Where in the data below does the word "clone" appear? Copy every line that has it.
(Beginning of Information supplied)
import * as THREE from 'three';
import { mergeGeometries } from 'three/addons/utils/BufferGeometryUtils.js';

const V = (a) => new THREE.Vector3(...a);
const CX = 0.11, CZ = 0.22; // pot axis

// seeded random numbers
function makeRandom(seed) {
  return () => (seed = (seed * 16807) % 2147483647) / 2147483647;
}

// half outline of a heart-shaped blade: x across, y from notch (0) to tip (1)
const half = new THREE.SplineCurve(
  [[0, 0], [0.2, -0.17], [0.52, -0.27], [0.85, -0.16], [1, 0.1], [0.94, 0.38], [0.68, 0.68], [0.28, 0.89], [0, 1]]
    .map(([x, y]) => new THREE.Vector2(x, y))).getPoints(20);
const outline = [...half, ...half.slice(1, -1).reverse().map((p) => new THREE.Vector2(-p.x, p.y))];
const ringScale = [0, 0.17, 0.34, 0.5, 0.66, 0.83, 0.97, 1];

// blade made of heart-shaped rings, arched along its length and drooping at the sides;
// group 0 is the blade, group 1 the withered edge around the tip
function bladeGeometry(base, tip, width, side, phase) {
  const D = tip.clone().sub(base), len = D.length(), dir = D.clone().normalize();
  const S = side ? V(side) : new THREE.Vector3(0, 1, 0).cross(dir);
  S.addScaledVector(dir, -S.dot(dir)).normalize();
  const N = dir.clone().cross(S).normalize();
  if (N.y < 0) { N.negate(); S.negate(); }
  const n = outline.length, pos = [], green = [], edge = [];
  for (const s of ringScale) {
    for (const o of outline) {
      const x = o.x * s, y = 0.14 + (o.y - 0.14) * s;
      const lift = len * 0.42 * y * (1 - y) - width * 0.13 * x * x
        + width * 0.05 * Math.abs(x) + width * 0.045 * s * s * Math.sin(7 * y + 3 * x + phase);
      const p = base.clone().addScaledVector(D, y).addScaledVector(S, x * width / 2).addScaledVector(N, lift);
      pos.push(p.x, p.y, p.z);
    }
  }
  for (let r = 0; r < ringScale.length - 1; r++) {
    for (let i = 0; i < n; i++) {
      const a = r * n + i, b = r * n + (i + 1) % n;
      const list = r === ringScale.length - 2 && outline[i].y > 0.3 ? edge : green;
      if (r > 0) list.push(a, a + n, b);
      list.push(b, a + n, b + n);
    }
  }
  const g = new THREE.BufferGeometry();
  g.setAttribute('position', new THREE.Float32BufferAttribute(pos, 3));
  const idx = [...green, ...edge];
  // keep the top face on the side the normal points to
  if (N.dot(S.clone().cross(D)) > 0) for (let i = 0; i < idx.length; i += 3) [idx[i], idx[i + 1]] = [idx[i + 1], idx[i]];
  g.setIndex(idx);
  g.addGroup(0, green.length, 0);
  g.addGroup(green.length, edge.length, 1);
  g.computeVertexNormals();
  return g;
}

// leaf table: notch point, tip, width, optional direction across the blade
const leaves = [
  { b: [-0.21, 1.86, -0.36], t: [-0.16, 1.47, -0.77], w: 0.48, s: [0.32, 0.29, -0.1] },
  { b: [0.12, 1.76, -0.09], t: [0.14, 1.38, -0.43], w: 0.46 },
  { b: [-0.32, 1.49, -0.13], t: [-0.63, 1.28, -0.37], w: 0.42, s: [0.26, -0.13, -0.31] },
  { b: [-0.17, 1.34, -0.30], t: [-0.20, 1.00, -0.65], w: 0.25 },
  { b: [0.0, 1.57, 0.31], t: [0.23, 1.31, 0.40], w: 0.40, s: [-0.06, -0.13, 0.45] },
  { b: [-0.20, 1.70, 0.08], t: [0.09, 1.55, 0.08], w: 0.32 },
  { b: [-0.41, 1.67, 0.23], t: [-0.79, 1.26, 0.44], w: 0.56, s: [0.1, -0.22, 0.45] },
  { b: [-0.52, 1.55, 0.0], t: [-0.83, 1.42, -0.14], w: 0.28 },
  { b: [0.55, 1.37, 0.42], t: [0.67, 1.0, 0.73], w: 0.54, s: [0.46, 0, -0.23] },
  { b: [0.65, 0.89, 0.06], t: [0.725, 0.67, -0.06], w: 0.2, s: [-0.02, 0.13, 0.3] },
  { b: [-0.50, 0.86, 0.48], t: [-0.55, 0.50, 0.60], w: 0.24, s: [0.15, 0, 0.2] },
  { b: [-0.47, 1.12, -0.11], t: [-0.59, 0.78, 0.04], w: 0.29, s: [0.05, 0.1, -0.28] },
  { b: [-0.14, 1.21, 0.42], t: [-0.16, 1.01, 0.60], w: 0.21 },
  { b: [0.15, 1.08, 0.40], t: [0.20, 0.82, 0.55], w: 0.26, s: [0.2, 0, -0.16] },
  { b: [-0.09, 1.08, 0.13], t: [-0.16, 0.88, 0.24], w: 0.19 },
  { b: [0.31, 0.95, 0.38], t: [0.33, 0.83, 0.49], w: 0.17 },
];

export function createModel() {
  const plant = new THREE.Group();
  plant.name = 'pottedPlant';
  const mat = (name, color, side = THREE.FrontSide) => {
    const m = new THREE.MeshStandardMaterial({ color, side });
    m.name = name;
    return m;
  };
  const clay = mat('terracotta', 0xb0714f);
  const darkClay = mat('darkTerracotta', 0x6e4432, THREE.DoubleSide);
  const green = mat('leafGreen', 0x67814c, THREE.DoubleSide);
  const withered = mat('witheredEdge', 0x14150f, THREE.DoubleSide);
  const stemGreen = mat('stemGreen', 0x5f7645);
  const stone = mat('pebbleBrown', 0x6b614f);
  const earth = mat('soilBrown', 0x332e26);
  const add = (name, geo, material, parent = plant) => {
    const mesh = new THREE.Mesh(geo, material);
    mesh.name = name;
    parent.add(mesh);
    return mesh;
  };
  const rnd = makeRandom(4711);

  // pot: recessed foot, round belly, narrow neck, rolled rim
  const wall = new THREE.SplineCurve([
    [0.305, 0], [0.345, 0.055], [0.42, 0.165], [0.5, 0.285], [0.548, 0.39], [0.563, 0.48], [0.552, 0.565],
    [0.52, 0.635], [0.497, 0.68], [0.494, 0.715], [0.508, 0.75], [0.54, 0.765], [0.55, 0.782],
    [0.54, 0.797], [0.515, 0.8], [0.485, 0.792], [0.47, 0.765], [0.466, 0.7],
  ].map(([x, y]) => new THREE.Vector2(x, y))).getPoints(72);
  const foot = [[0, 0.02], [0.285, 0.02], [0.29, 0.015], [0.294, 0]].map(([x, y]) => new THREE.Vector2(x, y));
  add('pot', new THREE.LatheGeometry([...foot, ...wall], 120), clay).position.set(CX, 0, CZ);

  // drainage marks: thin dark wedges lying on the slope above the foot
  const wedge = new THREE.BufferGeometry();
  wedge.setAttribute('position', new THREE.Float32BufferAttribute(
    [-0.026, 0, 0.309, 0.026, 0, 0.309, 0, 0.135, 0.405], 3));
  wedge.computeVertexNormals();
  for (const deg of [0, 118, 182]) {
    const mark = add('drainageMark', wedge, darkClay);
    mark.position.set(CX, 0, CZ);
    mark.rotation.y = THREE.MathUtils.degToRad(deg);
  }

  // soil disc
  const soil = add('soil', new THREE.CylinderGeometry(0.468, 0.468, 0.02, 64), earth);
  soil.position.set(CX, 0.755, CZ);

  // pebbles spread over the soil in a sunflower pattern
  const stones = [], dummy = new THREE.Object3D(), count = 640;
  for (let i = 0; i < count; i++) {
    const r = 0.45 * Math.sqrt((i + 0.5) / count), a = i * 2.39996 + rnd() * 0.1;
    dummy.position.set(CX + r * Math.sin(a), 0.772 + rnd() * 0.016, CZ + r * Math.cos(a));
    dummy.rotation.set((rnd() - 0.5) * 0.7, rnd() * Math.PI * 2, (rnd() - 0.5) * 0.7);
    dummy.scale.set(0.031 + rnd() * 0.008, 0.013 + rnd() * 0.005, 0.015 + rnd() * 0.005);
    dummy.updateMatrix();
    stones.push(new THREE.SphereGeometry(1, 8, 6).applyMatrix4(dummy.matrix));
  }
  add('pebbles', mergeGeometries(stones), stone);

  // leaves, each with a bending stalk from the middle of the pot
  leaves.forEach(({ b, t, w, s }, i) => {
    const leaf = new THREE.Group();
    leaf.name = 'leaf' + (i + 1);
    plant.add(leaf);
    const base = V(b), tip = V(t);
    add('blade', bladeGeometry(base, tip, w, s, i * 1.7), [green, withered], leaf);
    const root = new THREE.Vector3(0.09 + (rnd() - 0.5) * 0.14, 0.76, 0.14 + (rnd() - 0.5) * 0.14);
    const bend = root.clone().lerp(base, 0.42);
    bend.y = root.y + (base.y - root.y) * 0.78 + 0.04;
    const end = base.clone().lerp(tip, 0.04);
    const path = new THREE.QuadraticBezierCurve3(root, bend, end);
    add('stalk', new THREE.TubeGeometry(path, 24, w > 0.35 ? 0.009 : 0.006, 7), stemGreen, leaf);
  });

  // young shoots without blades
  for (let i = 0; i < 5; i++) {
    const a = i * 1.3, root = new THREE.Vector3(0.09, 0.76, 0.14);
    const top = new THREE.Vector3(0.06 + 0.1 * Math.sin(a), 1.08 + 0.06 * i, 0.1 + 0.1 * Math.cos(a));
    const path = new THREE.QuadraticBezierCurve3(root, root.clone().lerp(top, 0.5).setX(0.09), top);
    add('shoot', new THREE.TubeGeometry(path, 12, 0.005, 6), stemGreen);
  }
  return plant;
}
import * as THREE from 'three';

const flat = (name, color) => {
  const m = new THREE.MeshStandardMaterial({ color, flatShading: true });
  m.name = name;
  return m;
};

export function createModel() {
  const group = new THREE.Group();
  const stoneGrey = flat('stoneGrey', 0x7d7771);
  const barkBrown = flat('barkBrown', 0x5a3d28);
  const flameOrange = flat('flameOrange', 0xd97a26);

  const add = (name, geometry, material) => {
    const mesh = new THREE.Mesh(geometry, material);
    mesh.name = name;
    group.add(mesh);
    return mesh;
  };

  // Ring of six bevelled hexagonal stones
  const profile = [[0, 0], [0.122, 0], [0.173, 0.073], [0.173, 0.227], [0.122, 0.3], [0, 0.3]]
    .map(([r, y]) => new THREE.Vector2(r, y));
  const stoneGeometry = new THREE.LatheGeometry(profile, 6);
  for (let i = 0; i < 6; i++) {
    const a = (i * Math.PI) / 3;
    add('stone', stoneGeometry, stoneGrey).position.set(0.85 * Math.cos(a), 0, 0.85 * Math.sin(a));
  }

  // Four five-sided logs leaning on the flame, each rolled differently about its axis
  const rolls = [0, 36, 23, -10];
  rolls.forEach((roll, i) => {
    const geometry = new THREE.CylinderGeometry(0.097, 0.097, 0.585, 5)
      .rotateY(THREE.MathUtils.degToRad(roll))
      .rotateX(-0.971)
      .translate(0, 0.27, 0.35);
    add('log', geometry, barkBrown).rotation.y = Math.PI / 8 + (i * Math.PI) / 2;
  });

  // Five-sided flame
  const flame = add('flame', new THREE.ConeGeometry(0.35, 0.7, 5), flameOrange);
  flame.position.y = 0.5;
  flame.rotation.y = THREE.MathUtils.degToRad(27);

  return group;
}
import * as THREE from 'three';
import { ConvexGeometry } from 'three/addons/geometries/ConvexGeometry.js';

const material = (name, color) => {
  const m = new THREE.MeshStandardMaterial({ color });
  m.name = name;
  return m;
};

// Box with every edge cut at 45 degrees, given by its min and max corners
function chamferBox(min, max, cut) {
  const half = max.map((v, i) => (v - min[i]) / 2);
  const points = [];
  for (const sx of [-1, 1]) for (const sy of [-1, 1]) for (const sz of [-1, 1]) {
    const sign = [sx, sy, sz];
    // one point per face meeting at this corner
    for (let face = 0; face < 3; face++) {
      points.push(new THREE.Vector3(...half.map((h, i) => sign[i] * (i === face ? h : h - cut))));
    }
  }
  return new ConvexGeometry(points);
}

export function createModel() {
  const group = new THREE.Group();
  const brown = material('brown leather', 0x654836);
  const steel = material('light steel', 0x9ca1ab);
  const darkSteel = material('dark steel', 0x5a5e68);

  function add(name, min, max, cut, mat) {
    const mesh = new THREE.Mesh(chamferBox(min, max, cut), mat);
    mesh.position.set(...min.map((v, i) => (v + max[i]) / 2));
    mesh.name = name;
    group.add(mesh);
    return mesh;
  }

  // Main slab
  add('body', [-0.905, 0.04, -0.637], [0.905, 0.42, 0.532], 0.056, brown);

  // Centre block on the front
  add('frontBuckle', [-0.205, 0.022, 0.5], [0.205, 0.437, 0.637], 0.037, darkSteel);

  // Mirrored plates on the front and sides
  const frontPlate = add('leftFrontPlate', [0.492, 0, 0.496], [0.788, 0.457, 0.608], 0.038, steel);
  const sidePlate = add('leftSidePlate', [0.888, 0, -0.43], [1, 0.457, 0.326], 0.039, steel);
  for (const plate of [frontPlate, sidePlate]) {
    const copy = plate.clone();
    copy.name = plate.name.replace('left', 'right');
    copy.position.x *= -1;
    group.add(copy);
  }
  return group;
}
(End of Information supplied)
- _Solution_:
  const D = tip.clone().sub(base), len = D.length(), dir = D.clone().normalize();
  const N = dir.clone().cross(S).normalize();
      const p = base.clone().addScaledVector(D, y).addScaledVector(S, x * width / 2).addScaledVector(N, lift);
  if (N.dot(S.clone().cross(D)) > 0) for (let i = 0; i < idx.length; i += 3) [idx[i], idx[i + 1]] = [idx[i + 1], idx[i]];
    const bend = root.clone().lerp(base, 0.42);
    const end = base.clone().lerp(tip, 0.04);
    const path = new THREE.QuadraticBezierCurve3(root, root.clone().lerp(top, 0.5).setX(0.09), top);
    const copy = plate.clone();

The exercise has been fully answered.